DATA TO EXAMINE.
★ ★ ★ ★

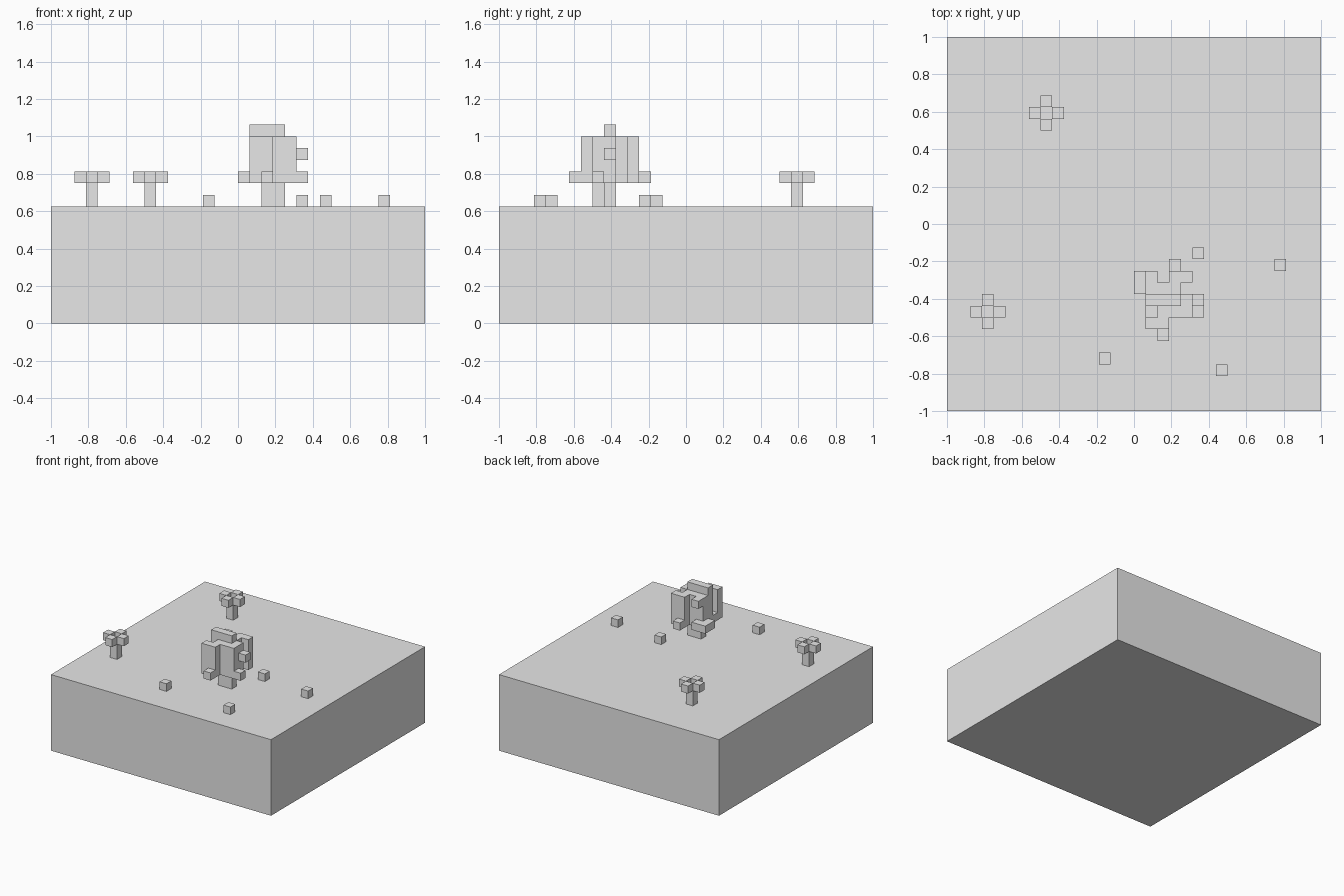
import bpy, bmesh
from mathutils import Vector

cube = bpy.data.objects.get("Cube")
if cube:
    bpy.data.objects.remove(cube, do_unlink=True)

UNIT = 2 / 32          # edge of one block
GROUND = 10            # ground height in blocks

stone = bpy.data.materials.new("light grey")
stone.use_nodes = True
stone.diffuse_color = (0.8, 0.8, 0.8, 1)
stone.node_tree.nodes["Principled BSDF"].inputs["Base Color"].default_value = (0.8, 0.8, 0.8, 1)


def span(x, y, z):
    """Block cells filling inclusive ranges; a plain number is one cell."""
    xs, ys, zs = [range(r[0], r[1] + 1) if isinstance(r, tuple) else (r,) for r in (x, y, z)]
    return {(i, j, k) for i in xs for j in ys for k in zs}


def build(name, cells):
    """Skin the outside of a set of cells and merge its flat faces."""
    bm = bmesh.new()
    for cell in cells:
        for axis in range(3):
            for side in (-1, 1):
                near = list(cell)
                near[axis] += side
                if tuple(near) in cells:
                    continue
                n, u, v = Vector(), Vector(), Vector()
                n[axis] = side
                u[(axis + 1) % 3] = 1
                v[(axis + 2) % 3] = side
                mid = Vector(cell) + Vector((0.5, 0.5, 0.5)) + n / 2
                ring = [mid + (a * u + b * v) / 2 for a, b in ((-1, -1), (1, -1), (1, 1), (-1, 1))]
                bm.faces.new([bm.verts.new(p * UNIT - Vector((1, 1, 0))) for p in ring])
    bmesh.ops.remove_doubles(bm, verts=bm.verts, dist=UNIT / 100)
    bmesh.ops.dissolve_limit(bm, angle_limit=0.01, verts=bm.verts, edges=bm.edges)
    mesh = bpy.data.meshes.new(name)
    bm.to_mesh(mesh)
    bm.free()
    mesh.materials.append(stone)
    obj = bpy.data.objects.new(name, mesh)
    bpy.context.collection.objects.link(obj)
    return obj


# Ground slab
bpy.ops.mesh.primitive_cube_add(size=2, location=(0, 0, GROUND * UNIT / 2))
ground = bpy.context.object
ground.name = "ground"
ground.scale.z = GROUND * UNIT / 2
ground.data.materials.append(stone)

# Small palms: two-block trunk with four leaves around an open centre
for n, (x, y) in enumerate(((3, 8), (8, 25)), 1):
    build(f"palm_trunk_{n}", span(x, y, (GROUND, GROUND + 1)))
    leaves = {(x + dx, y + dy, GROUND + 2) for dx, dy in ((1, 0), (-1, 0), (0, 1), (0, -1))}
    build(f"palm_leaves_{n}", leaves)

# Loose stones
for n, (x, y) in enumerate(((13, 4), (23, 3), (28, 12), (21, 13)), 1):
    build(f"stone_{n}", {(x, y, GROUND)})

# Big tree trunk
build("tree_trunk", span((18, 19), 9, (GROUND, GROUND + 1)))

# Big tree crown: rows of full height, front to back
low, high = GROUND + 2, GROUND + 5
crown = set()
for y, x in ((7, (17, 18)), (8, (18, 20)), (9, (17, 20)), (10, (17, 19)), (11, (19, 20))):
    crown |= span(x, y, (low, high))
# Low leaves around the foot of the crown
for x, y in ((17, 8), (16, (10, 11)), (17, 11), (18, 6), (21, 8), (19, 12)):
    crown |= span(x, y, low)
# Side leaf, back leaf and top ridge
crown |= span(21, 9, low + 2) | span(17, 11, high) | span((17, 19), 9, high + 1)
build("tree_crown", crown)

★ ★ ★ ★

TASK STATEMENT. Extract, exactly, the lines above that begin at the line containing "# Side leaf, back leaf and top ridge" and end at the final line of the records; add no other text.

RESPONSE BELOW.
# Side leaf, back leaf and top ridge
crown |= span(21, 9, low + 2) | span(17, 11, high) | span((17, 19), 9, high + 1)
build("tree_crown", crown)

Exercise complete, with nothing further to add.